Work instructions -
Each line of the data below goes into the copy exactly; pictures do not.

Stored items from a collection
---

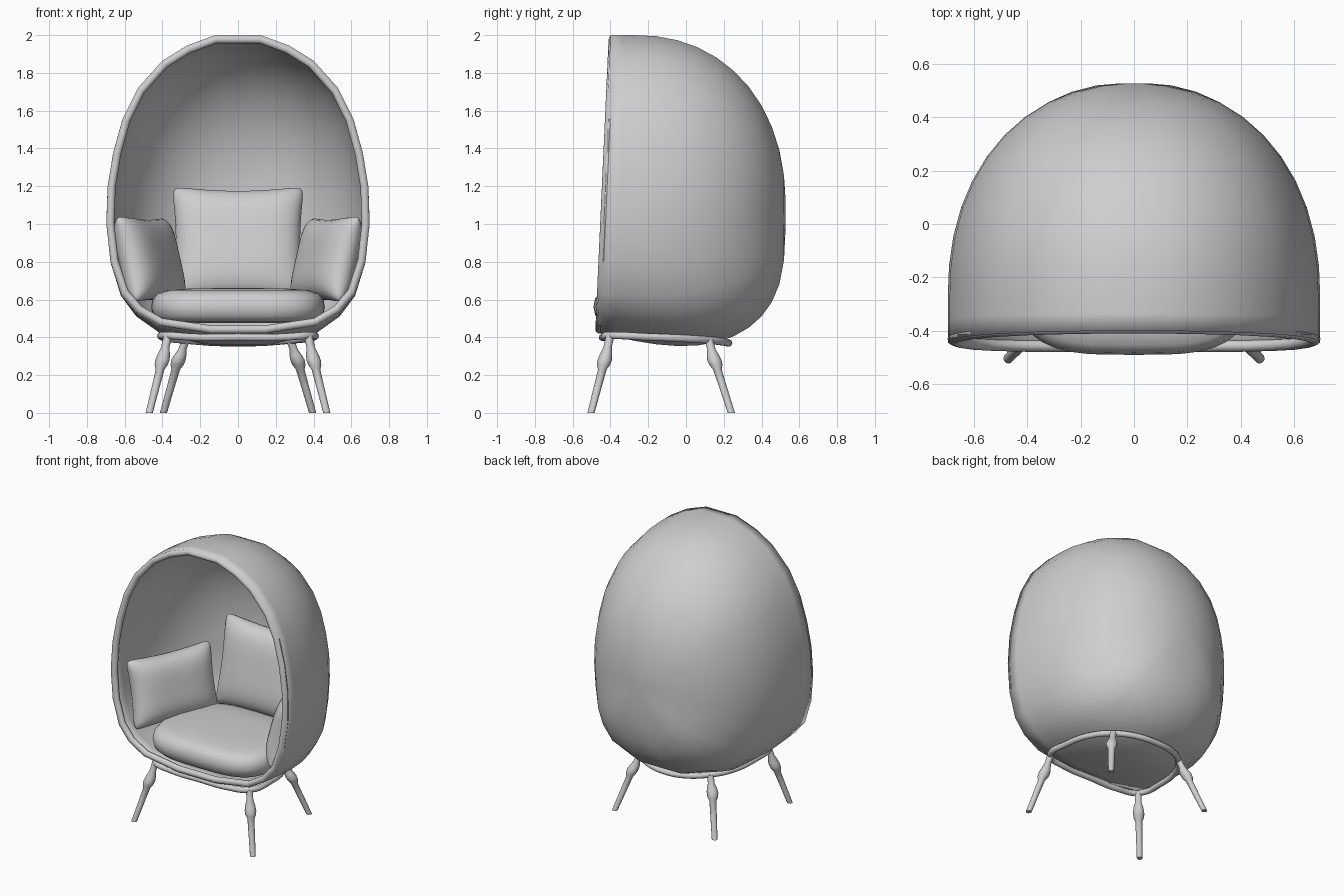
import bpy, bmesh, math
from mathutils import Vector

cube = bpy.data.objects.get("Cube")
if cube:
    bpy.data.objects.remove(cube, do_unlink=True)

grey = bpy.data.materials.new("plain_grey")
grey.use_nodes = True
grey.diffuse_color = (0.62, 0.62, 0.62, 1)
grey.node_tree.nodes["Principled BSDF"].inputs["Base Color"].default_value = (0.62, 0.62, 0.62, 1)


def finish(obj):
    """Shade smooth with sharp edges kept, and colour the part."""
    bpy.ops.object.select_all(action='DESELECT')
    bpy.context.view_layer.objects.active = obj
    obj.select_set(True)
    if obj.type == 'CURVE':
        bpy.ops.object.convert(target='MESH')
        obj = bpy.context.object
    obj.data.materials.clear()
    obj.data.materials.append(grey)
    bpy.ops.object.shade_smooth_by_angle(angle=math.radians(50))


def mesh_object(name, bm):
    """Turn a bmesh into a linked object."""
    bmesh.ops.recalc_face_normals(bm, faces=bm.faces)
    mesh = bpy.data.meshes.new(name)
    bm.to_mesh(mesh)
    bm.free()
    obj = bpy.data.objects.new(name, mesh)
    bpy.context.collection.objects.link(obj)
    return obj


def loft(name, rings, cap_start=True, thickness=0):
    """Skin a list of closed rings that have the same point count."""
    bm = bmesh.new()
    loops = [[bm.verts.new(p) for p in ring] for ring in rings]
    n = len(loops[0])
    for a, b in zip(loops, loops[1:]):
        for i in range(n):
            j = (i + 1) % n
            bm.faces.new((a[i], a[j], b[j], b[i]))
    if cap_start:
        bm.faces.new(loops[0])
    bm.faces.new(loops[-1])
    obj = mesh_object(name, bm)
    if thickness:
        mod = obj.modifiers.new("Thickness", 'SOLIDIFY')
        mod.thickness = thickness
        mod.offset = -1
    finish(obj)


def tube(name, points, radius, kind):
    """Closed round tube through the points."""
    cu = bpy.data.curves.new(name, 'CURVE')
    cu.dimensions = '3D'
    cu.bevel_depth = radius
    cu.bevel_resolution = 3
    cu.resolution_u = 6
    sp = cu.splines.new(kind)
    pts = sp.bezier_points if kind == 'BEZIER' else sp.points
    pts.add(len(points) - 1)
    for q, p in zip(pts, points):
        if kind == 'BEZIER':
            q.co = p
            q.handle_left_type = q.handle_right_type = 'AUTO'
        else:
            q.co = (*p, 1)
    sp.use_cyclic_u = True
    obj = bpy.data.objects.new(name, cu)
    bpy.context.collection.objects.link(obj)
    finish(obj)


# Egg shell: straight collar, then the outline shrinks to a round back
half = [(0.12, 2.0), (0.27, 1.945), (0.4, 1.865), (0.53, 1.72), (0.61, 1.56),
        (0.66, 1.38), (0.69, 1.2), (0.697, 1.0), (0.675, 0.8), (0.62, 0.63),
        (0.54, 0.535), (0.42, 0.465), (0.15, 0.425)]
outline = half + [(-x, z) for x, z in reversed(half)]
MID, LOW, KNEE, BACK = 1.1, 0.425, -0.27, 0.527


def front_y(z):
    return -0.47 + 0.07 * (z - LOW) / 1.575


def shell_point(x, z, t):
    """t runs from -1 at the opening, over 0 at the knee, to 1 at the back."""
    down = max(0, MID - z) / math.hypot(x, MID - z)
    n = 2.17 + 1.85 * down ** 4
    r = (1 - max(0, t) ** n) ** (1 / n)
    front = front_y(z)
    y = KNEE + t * (BACK - KNEE if t > 0 else KNEE - front)
    sag = 0.08 * down ** 3 * math.sin(math.pi * (y - front) / (BACK - front))
    return (x * r, y, MID + (z - MID) * r - sag)


STEPS = 11
depths = [-1, -0.5] + [math.sin(math.pi / 2 * k / STEPS) for k in range(STEPS)] + [0.9995]
loft("egg_shell", [[shell_point(x, z, t) for x, z in outline] for t in depths],
     cap_start=False, thickness=0.03)

# Rounded rim around the opening
rim = [(x * 0.97, front_y(z) + 0.012, MID + (z - MID) * 0.975) for x, z in outline]
tube("opening_rim", rim, 0.022, 'POLY')

# Base ring below the shell
side = [(0.22, -0.435, 0.4), (0.375, -0.4, 0.41), (0.4, -0.2, 0.402),
        (0.36, 0, 0.393), (0.275, 0.12, 0.385), (0.15, 0.2, 0.375)]
ring = [(0, -0.44, 0.4)] + side + [(0, 0.225, 0.37)]
ring += [(-x, y, z) for x, y, z in reversed(side)]
tube("base_ring", ring, 0.02, 'BEZIER')


# Splayed legs with a swollen joint
def leg(name, top, joint, foot):
    top, joint, foot = Vector(top), Vector(joint), Vector(foot)
    stations = [(top, 0.023), (top.lerp(joint, 0.5), 0.022),
                (top.lerp(joint, 0.78), 0.033), (joint, 0.038),
                (joint.lerp(foot, 0.09), 0.035), (joint.lerp(foot, 0.18), 0.023),
                (joint.lerp(foot, 0.5), 0.021), (foot, 0.019)]
    rings = [[(c.x + r * math.cos(k * math.pi / 6), c.y + r * math.sin(k * math.pi / 6), c.z)
              for k in range(12)] for c, r in stations]
    loft(name, rings)


for word, m in (("left", 1), ("right", -1)):
    leg("front_leg_" + word, (m * 0.37, -0.4, 0.415), (m * 0.4, -0.43, 0.28), (m * 0.47, -0.503, 0))
    leg("back_leg_" + word, (m * 0.275, 0.12, 0.39), (m * 0.315, 0.15, 0.28), (m * 0.395, 0.24, 0))


# Seat cushion: rounded slab narrowing to the back
def seat_ring(inset, z):
    pts = []
    for k in range(40):
        a = 2 * math.pi * k / 40
        c, s = math.cos(a), math.sin(a)
        u = math.copysign(abs(c) ** 0.55, c)
        v = math.copysign(abs(s) ** 0.65, s)
        width = (0.46 - inset) * (1 - 0.12 * max(0, v))
        pts.append((u * width, -0.12 + v * (0.37 - inset), z))
    return pts


sections = [(0.1, 0.475), (0.04, 0.485), (0.01, 0.515), (0, 0.56), (0.008, 0.605),
            (0.035, 0.635), (0.09, 0.65), (0.2, 0.658), (0.33, 0.66)]
loft("seat_cushion", [seat_ring(i, z) for i, z in sections])


# Pillows: puffed grid with hollow edges and softened corners
def pillow(name, size, loc, rotation):
    width, depth, height = size
    bm = bmesh.new()
    N = 20
    for sign in (1, -1):
        rows = []
        for i in range(N + 1):
            row = []
            for j in range(N + 1):
                u = math.sin(math.pi / 2 * (2 * i / N - 1))
                v = math.sin(math.pi / 2 * (2 * j / N - 1))
                puff = ((1 - u ** 4) * (1 - v ** 4)) ** 0.5
                x = width / 2 * u * (1 - 0.06 * (1 - v * v) - 0.05 * v ** 16)
                z = height / 2 * v * (1 - 0.08 * (1 - u * u) - 0.04 * u ** 16)
                row.append(bm.verts.new((x, sign * depth / 2 * puff, z)))
            rows.append(row)
        for i in range(N):
            for j in range(N):
                bm.faces.new((rows[i][j], rows[i + 1][j], rows[i + 1][j + 1], rows[i][j + 1]))
    bmesh.ops.remove_doubles(bm, verts=bm.verts, dist=0.0005)
    obj = mesh_object(name, bm)
    obj.location = loc
    obj.rotation_euler = [math.radians(a) for a in rotation]
    finish(obj)


pillow("back_pillow", (0.7, 0.2, 0.62), (0, 0.305, 0.895), (-12, 0, 0))
for word, m in (("left", 1), ("right", -1)):
    pillow("side_pillow_" + word, (0.65, 0.2, 0.47), (m * 0.468, -0.075, 0.81),
           (m * 14, 1, 90 + m * 22))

---

Task result -
import bpy, bmesh, math
from mathutils import Vector

cube = bpy.data.objects.get("Cube")
if cube:
    bpy.data.objects.remove(cube, do_unlink=True)

grey = bpy.data.materials.new("plain_grey")
grey.use_nodes = True
grey.diffuse_color = (0.62, 0.62, 0.62, 1)
grey.node_tree.nodes["Principled BSDF"].inputs["Base Color"].default_value = (0.62, 0.62, 0.62, 1)


def finish(obj):
    """Shade smooth with sharp edges kept, and colour the part."""
    bpy.ops.object.select_all(action='DESELECT')
    bpy.context.view_layer.objects.active = obj
    obj.select_set(True)
    if obj.type == 'CURVE':
        bpy.ops.object.convert(target='MESH')
        obj = bpy.context.object
    obj.data.materials.clear()
    obj.data.materials.append(grey)
    bpy.ops.object.shade_smooth_by_angle(angle=math.radians(50))


def mesh_object(name, bm):
    """Turn a bmesh into a linked object."""
    bmesh.ops.recalc_face_normals(bm, faces=bm.faces)
    mesh = bpy.data.meshes.new(name)
    bm.to_mesh(mesh)
    bm.free()
    obj = bpy.data.objects.new(name, mesh)
    bpy.context.collection.objects.link(obj)
    return obj


def loft(name, rings, cap_start=True, thickness=0):
    """Skin a list of closed rings that have the same point count."""
    bm = bmesh.new()
    loops = [[bm.verts.new(p) for p in ring] for ring in rings]
    n = len(loops[0])
    for a, b in zip(loops, loops[1:]):
        for i in range(n):
            j = (i + 1) % n
            bm.faces.new((a[i], a[j], b[j], b[i]))
    if cap_start:
        bm.faces.new(loops[0])
    bm.faces.new(loops[-1])
    obj = mesh_object(name, bm)
    if thickness:
        mod = obj.modifiers.new("Thickness", 'SOLIDIFY')
        mod.thickness = thickness
        mod.offset = -1
    finish(obj)


def tube(name, points, radius, kind):
    """Closed round tube through the points."""
    cu = bpy.data.curves.new(name, 'CURVE')
    cu.dimensions = '3D'
    cu.bevel_depth = radius
    cu.bevel_resolution = 3
    cu.resolution_u = 6
    sp = cu.splines.new(kind)
    pts = sp.bezier_points if kind == 'BEZIER' else sp.points
    pts.add(len(points) - 1)
    for q, p in zip(pts, points):
        if kind == 'BEZIER':
            q.co = p
            q.handle_left_type = q.handle_right_type = 'AUTO'
        else:
            q.co = (*p, 1)
    sp.use_cyclic_u = True
    obj = bpy.data.objects.new(name, cu)
    bpy.context.collection.objects.link(obj)
    finish(obj)


# Egg shell: straight collar, then the outline shrinks to a round back
half = [(0.12, 2.0), (0.27, 1.945), (0.4, 1.865), (0.53, 1.72), (0.61, 1.56),
        (0.66, 1.38), (0.69, 1.2), (0.697, 1.0), (0.675, 0.8), (0.62, 0.63),
        (0.54, 0.535), (0.42, 0.465), (0.15, 0.425)]
outline = half + [(-x, z) for x, z in reversed(half)]
MID, LOW, KNEE, BACK = 1.1, 0.425, -0.27, 0.527


def front_y(z):
    return -0.47 + 0.07 * (z - LOW) / 1.575


def shell_point(x, z, t):
    """t runs from -1 at the opening, over 0 at the knee, to 1 at the back."""
    down = max(0, MID - z) / math.hypot(x, MID - z)
    n = 2.17 + 1.85 * down ** 4
    r = (1 - max(0, t) ** n) ** (1 / n)
    front = front_y(z)
    y = KNEE + t * (BACK - KNEE if t > 0 else KNEE - front)
    sag = 0.08 * down ** 3 * math.sin(math.pi * (y - front) / (BACK - front))
    return (x * r, y, MID + (z - MID) * r - sag)


STEPS = 11
depths = [-1, -0.5] + [math.sin(math.pi / 2 * k / STEPS) for k in range(STEPS)] + [0.9995]
loft("egg_shell", [[shell_point(x, z, t) for x, z in outline] for t in depths],
     cap_start=False, thickness=0.03)

# Rounded rim around the opening
rim = [(x * 0.97, front_y(z) + 0.012, MID + (z - MID) * 0.975) for x, z in outline]
tube("opening_rim", rim, 0.022, 'POLY')

# Base ring below the shell
side = [(0.22, -0.435, 0.4), (0.375, -0.4, 0.41), (0.4, -0.2, 0.402),
        (0.36, 0, 0.393), (0.275, 0.12, 0.385), (0.15, 0.2, 0.375)]
ring = [(0, -0.44, 0.4)] + side + [(0, 0.225, 0.37)]
ring += [(-x, y, z) for x, y, z in reversed(side)]
tube("base_ring", ring, 0.02, 'BEZIER')


# Splayed legs with a swollen joint
def leg(name, top, joint, foot):
    top, joint, foot = Vector(top), Vector(joint), Vector(foot)
    stations = [(top, 0.023), (top.lerp(joint, 0.5), 0.022),
                (top.lerp(joint, 0.78), 0.033), (joint, 0.038),
                (joint.lerp(foot, 0.09), 0.035), (joint.lerp(foot, 0.18), 0.023),
                (joint.lerp(foot, 0.5), 0.021), (foot, 0.019)]
    rings = [[(c.x + r * math.cos(k * math.pi / 6), c.y + r * math.sin(k * math.pi / 6), c.z)
              for k in range(12)] for c, r in stations]
    loft(name, rings)


for word, m in (("left", 1), ("right", -1)):
    leg("front_leg_" + word, (m * 0.37, -0.4, 0.415), (m * 0.4, -0.43, 0.28), (m * 0.47, -0.503, 0))
    leg("back_leg_" + word, (m * 0.275, 0.12, 0.39), (m * 0.315, 0.15, 0.28), (m * 0.395, 0.24, 0))


# Seat cushion: rounded slab narrowing to the back
def seat_ring(inset, z):
    pts = []
    for k in range(40):
        a = 2 * math.pi * k / 40
        c, s = math.cos(a), math.sin(a)
        u = math.copysign(abs(c) ** 0.55, c)
        v = math.copysign(abs(s) ** 0.65, s)
        width = (0.46 - inset) * (1 - 0.12 * max(0, v))
        pts.append((u * width, -0.12 + v * (0.37 - inset), z))
    return pts


sections = [(0.1, 0.475), (0.04, 0.485), (0.01, 0.515), (0, 0.56), (0.008, 0.605),
            (0.035, 0.635), (0.09, 0.65), (0.2, 0.658), (0.33, 0.66)]
loft("seat_cushion", [seat_ring(i, z) for i, z in sections])


# Pillows: puffed grid with hollow edges and softened corners
def pillow(name, size, loc, rotation):
    width, depth, height = size
    bm = bmesh.new()
    N = 20
    for sign in (1, -1):
        rows = []
        for i in range(N + 1):
            row = []
            for j in range(N + 1):
                u = math.sin(math.pi / 2 * (2 * i / N - 1))
                v = math.sin(math.pi / 2 * (2 * j / N - 1))
                puff = ((1 - u ** 4) * (1 - v ** 4)) ** 0.5
                x = width / 2 * u * (1 - 0.06 * (1 - v * v) - 0.05 * v ** 16)
                z = height / 2 * v * (1 - 0.08 * (1 - u * u) - 0.04 * u ** 16)
                row.append(bm.verts.new((x, sign * depth / 2 * puff, z)))
            rows.append(row)
        for i in range(N):
            for j in range(N):
                bm.faces.new((rows[i][j], rows[i + 1][j], rows[i + 1][j + 1], rows[i][j + 1]))
    bmesh.ops.remove_doubles(bm, verts=bm.verts, dist=0.0005)
    obj = mesh_object(name, bm)
    obj.location = loc
    obj.rotation_euler = [math.radians(a) for a in rotation]
    finish(obj)


pillow("back_pillow", (0.7, 0.2, 0.62), (0, 0.305, 0.895), (-12, 0, 0))
for word, m in (("left", 1), ("right", -1)):
    pillow("side_pillow_" + word, (0.65, 0.2, 0.47), (m * 0.468, -0.075, 0.81),
           (m * 14, 1, 90 + m * 22))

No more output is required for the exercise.